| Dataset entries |
╔══
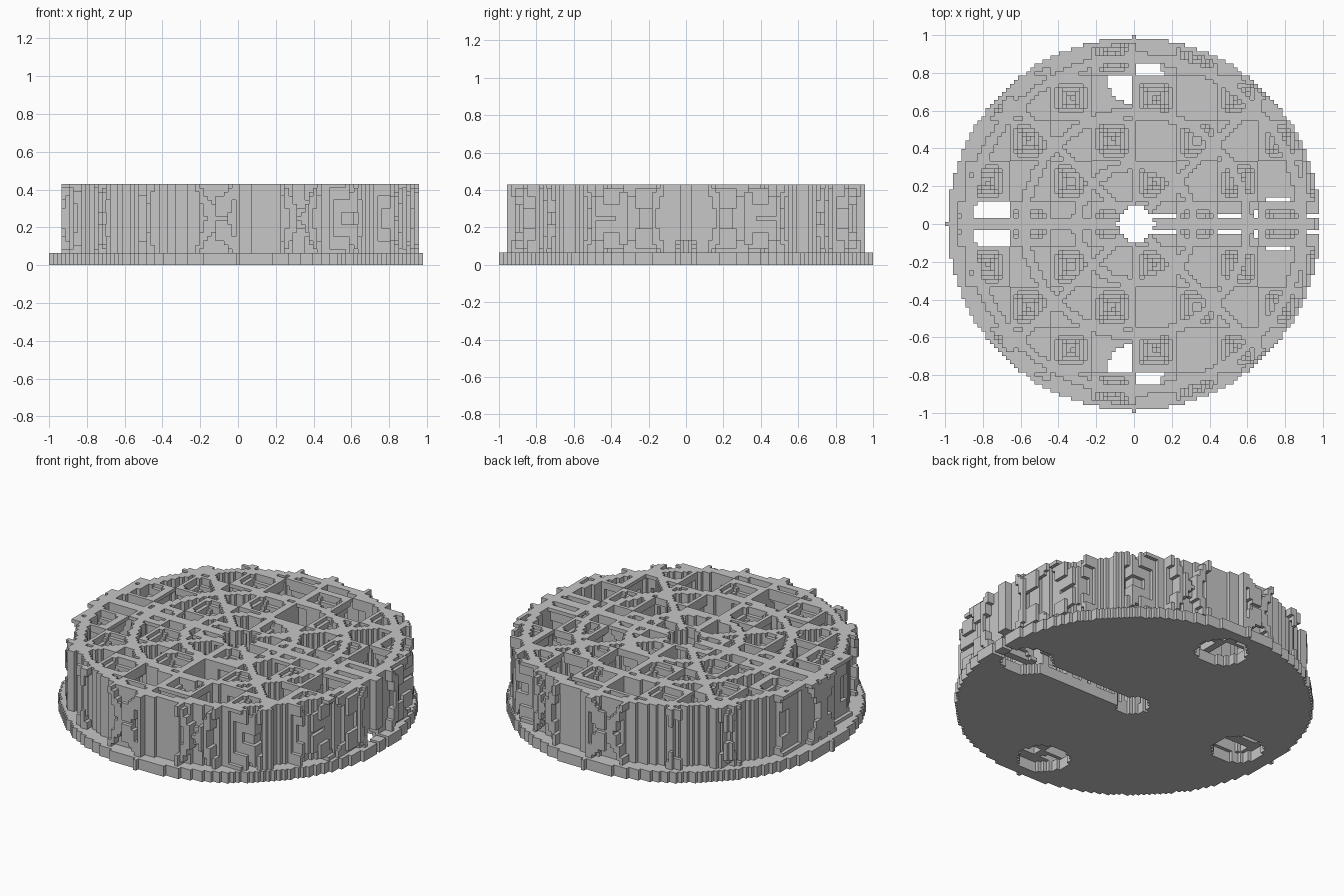
import bpy
from math import hypot, floor

cube = bpy.data.objects.get("Cube")
if cube:
    bpy.data.objects.remove(cube, do_unlink=True)

HALF = 46                     # blocks each side of the centre one
S = 2 / (2 * HALF + 1)        # block size
LAYERS, BASE = 20, 3
CELL = 0.222
TOP = LAYERS * S
MID = 0.01                    # x of the round features' centre

grey = bpy.data.materials.new("plain_grey")
grey.use_nodes = True
COLOUR = (0.57, 0.57, 0.57, 1)
grey.diffuse_color = COLOUR
grey.node_tree.nodes["Principled BSDF"].inputs["Base Color"].default_value = COLOUR


def in_opening(x, y, z):
    """Centre hole, four round holes and the cable channel."""
    if hypot(x - MID, y) < 0.098:
        return True
    if z < BASE * S:
        for cx, cy in ((0.77, 0), (-0.75, 0), (MID, 0.77), (MID, -0.77)):
            if hypot(x - cx, y - cy) < 0.145:
                return True
        if x > 0.88 and abs(y) < 0.025:
            return False
    return x > 0 and abs(y) < 0.055 and z < 0.12


def in_frame(x, y):
    """Concentric rings and radial spokes."""
    r = hypot(x - MID, y)
    if any(abs(r - ring) < 0.026 for ring in (0.31, 0.59, 0.88)):
        return True
    if abs(x) < 0.012 or abs(y) < 0.025:
        return True
    return abs(abs(x) - abs(y)) < 0.025


def in_lattice(x, y, z):
    """Checkerboard of waisted hollow posts and open pockets."""
    i, j = floor(x / CELL), floor(y / CELL + 0.5)
    if (i + j) % 2 == 0:
        return False
    dx, dy = abs(x - (i + 0.5) * CELL), abs(y - j * CELL)
    d = max(dx, dy, (dx + dy) * 0.62)
    t = min(TOP - z, z - BASE * S) / ((TOP - BASE * S) / 2)
    outer = max(dx, dy) < 0.115 - 0.06 * t
    return outer and d >= 0.09 - 0.09 * t


def body_solid(x, y, z):
    return hypot(x - MID, y) < 0.955 and (in_frame(x, y) or in_lattice(x, y, z))


def base_solid(x, y, z):
    return hypot(x, y) < 0.985


# Outward faces of a block: neighbour step and corner offsets
SIDES = []
for axis in range(3):
    u, v = (axis + 1) % 3, (axis + 2) % 3
    for side in (0, 1):
        step = [0, 0, 0]
        step[axis] = 2 * side - 1
        ring = []
        for a, b in ((0, 0), (1, 0), (1, 1), (0, 1)):
            c = [0, 0, 0]
            c[axis], c[u], c[v] = side, a, b
            ring.append(tuple(c))
        SIDES.append((step, ring if side else ring[::-1]))


def build_blocks(name, rule, low, high):
    span = range(-HALF, HALF + 1)
    filled = set()
    for i in span:
        for j in span:
            for k in range(low, high):
                p = (i * S, j * S, (k + 0.5) * S)
                if rule(*p) and not in_opening(*p):
                    filled.add((i, j, k))
    index, verts, faces = {}, [], []
    for i, j, k in filled:
        for (a, b, c), ring in SIDES:
            if (i + a, j + b, k + c) in filled:
                continue
            face = []
            for ox, oy, oz in ring:
                key = (i + ox, j + oy, k + oz)
                if key not in index:
                    index[key] = len(verts)
                    verts.append(((key[0] - 0.5) * S, (key[1] - 0.5) * S, key[2] * S))
                face.append(index[key])
            faces.append(face)
    mesh = bpy.data.meshes.new(name)
    mesh.from_pydata(verts, [], faces)
    mesh.materials.append(grey)
    bpy.context.collection.objects.link(bpy.data.objects.new(name, mesh))


build_blocks("base_plate", base_solid, 0, BASE)
build_blocks("lattice_body", body_solid, BASE, LAYERS)

# Small locating nubs on three quarter points of the rim
for n, (nx, ny) in enumerate(((-1, 0), (0, 1), (0, -1))):
    bpy.ops.mesh.primitive_cube_add(size=S, location=(nx * (1 - S / 2), ny * (1 - S / 2), BASE * S / 2))
    nub = bpy.context.object
    nub.name = f"rim_nub_{n}"
    nub.scale.z = BASE
    nub.data.materials.append(grey)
╚══
| ASSIGNED TASK |
The entries above are to be repeated exactly, except for any pictures.

| TASK RESPONSE |
import bpy
from math import hypot, floor

cube = bpy.data.objects.get("Cube")
if cube:
    bpy.data.objects.remove(cube, do_unlink=True)

HALF = 46                     # blocks each side of the centre one
S = 2 / (2 * HALF + 1)        # block size
LAYERS, BASE = 20, 3
CELL = 0.222
TOP = LAYERS * S
MID = 0.01                    # x of the round features' centre

grey = bpy.data.materials.new("plain_grey")
grey.use_nodes = True
COLOUR = (0.57, 0.57, 0.57, 1)
grey.diffuse_color = COLOUR
grey.node_tree.nodes["Principled BSDF"].inputs["Base Color"].default_value = COLOUR


def in_opening(x, y, z):
    """Centre hole, four round holes and the cable channel."""
    if hypot(x - MID, y) < 0.098:
        return True
    if z < BASE * S:
        for cx, cy in ((0.77, 0), (-0.75, 0), (MID, 0.77), (MID, -0.77)):
            if hypot(x - cx, y - cy) < 0.145:
                return True
        if x > 0.88 and abs(y) < 0.025:
            return False
    return x > 0 and abs(y) < 0.055 and z < 0.12


def in_frame(x, y):
    """Concentric rings and radial spokes."""
    r = hypot(x - MID, y)
    if any(abs(r - ring) < 0.026 for ring in (0.31, 0.59, 0.88)):
        return True
    if abs(x) < 0.012 or abs(y) < 0.025:
        return True
    return abs(abs(x) - abs(y)) < 0.025


def in_lattice(x, y, z):
    """Checkerboard of waisted hollow posts and open pockets."""
    i, j = floor(x / CELL), floor(y / CELL + 0.5)
    if (i + j) % 2 == 0:
        return False
    dx, dy = abs(x - (i + 0.5) * CELL), abs(y - j * CELL)
    d = max(dx, dy, (dx + dy) * 0.62)
    t = min(TOP - z, z - BASE * S) / ((TOP - BASE * S) / 2)
    outer = max(dx, dy) < 0.115 - 0.06 * t
    return outer and d >= 0.09 - 0.09 * t


def body_solid(x, y, z):
    return hypot(x - MID, y) < 0.955 and (in_frame(x, y) or in_lattice(x, y, z))


def base_solid(x, y, z):
    return hypot(x, y) < 0.985


# Outward faces of a block: neighbour step and corner offsets
SIDES = []
for axis in range(3):
    u, v = (axis + 1) % 3, (axis + 2) % 3
    for side in (0, 1):
        step = [0, 0, 0]
        step[axis] = 2 * side - 1
        ring = []
        for a, b in ((0, 0), (1, 0), (1, 1), (0, 1)):
            c = [0, 0, 0]
            c[axis], c[u], c[v] = side, a, b
            ring.append(tuple(c))
        SIDES.append((step, ring if side else ring[::-1]))


def build_blocks(name, rule, low, high):
    span = range(-HALF, HALF + 1)
    filled = set()
    for i in span:
        for j in span:
            for k in range(low, high):
                p = (i * S, j * S, (k + 0.5) * S)
                if rule(*p) and not in_opening(*p):
                    filled.add((i, j, k))
    index, verts, faces = {}, [], []
    for i, j, k in filled:
        for (a, b, c), ring in SIDES:
            if (i + a, j + b, k + c) in filled:
                continue
            face = []
            for ox, oy, oz in ring:
                key = (i + ox, j + oy, k + oz)
                if key not in index:
                    index[key] = len(verts)
                    verts.append(((key[0] - 0.5) * S, (key[1] - 0.5) * S, key[2] * S))
                face.append(index[key])
            faces.append(face)
    mesh = bpy.data.meshes.new(name)
    mesh.from_pydata(verts, [], faces)
    mesh.materials.append(grey)
    bpy.context.collection.objects.link(bpy.data.objects.new(name, mesh))


build_blocks("base_plate", base_solid, 0, BASE)
build_blocks("lattice_body", body_solid, BASE, LAYERS)

# Small locating nubs on three quarter points of the rim
for n, (nx, ny) in enumerate(((-1, 0), (0, 1), (0, -1))):
    bpy.ops.mesh.primitive_cube_add(size=S, location=(nx * (1 - S / 2), ny * (1 - S / 2), BASE * S / 2))
    nub = bpy.context.object
    nub.name = f"rim_nub_{n}"
    nub.scale.z = BASE
    nub.data.materials.append(grey)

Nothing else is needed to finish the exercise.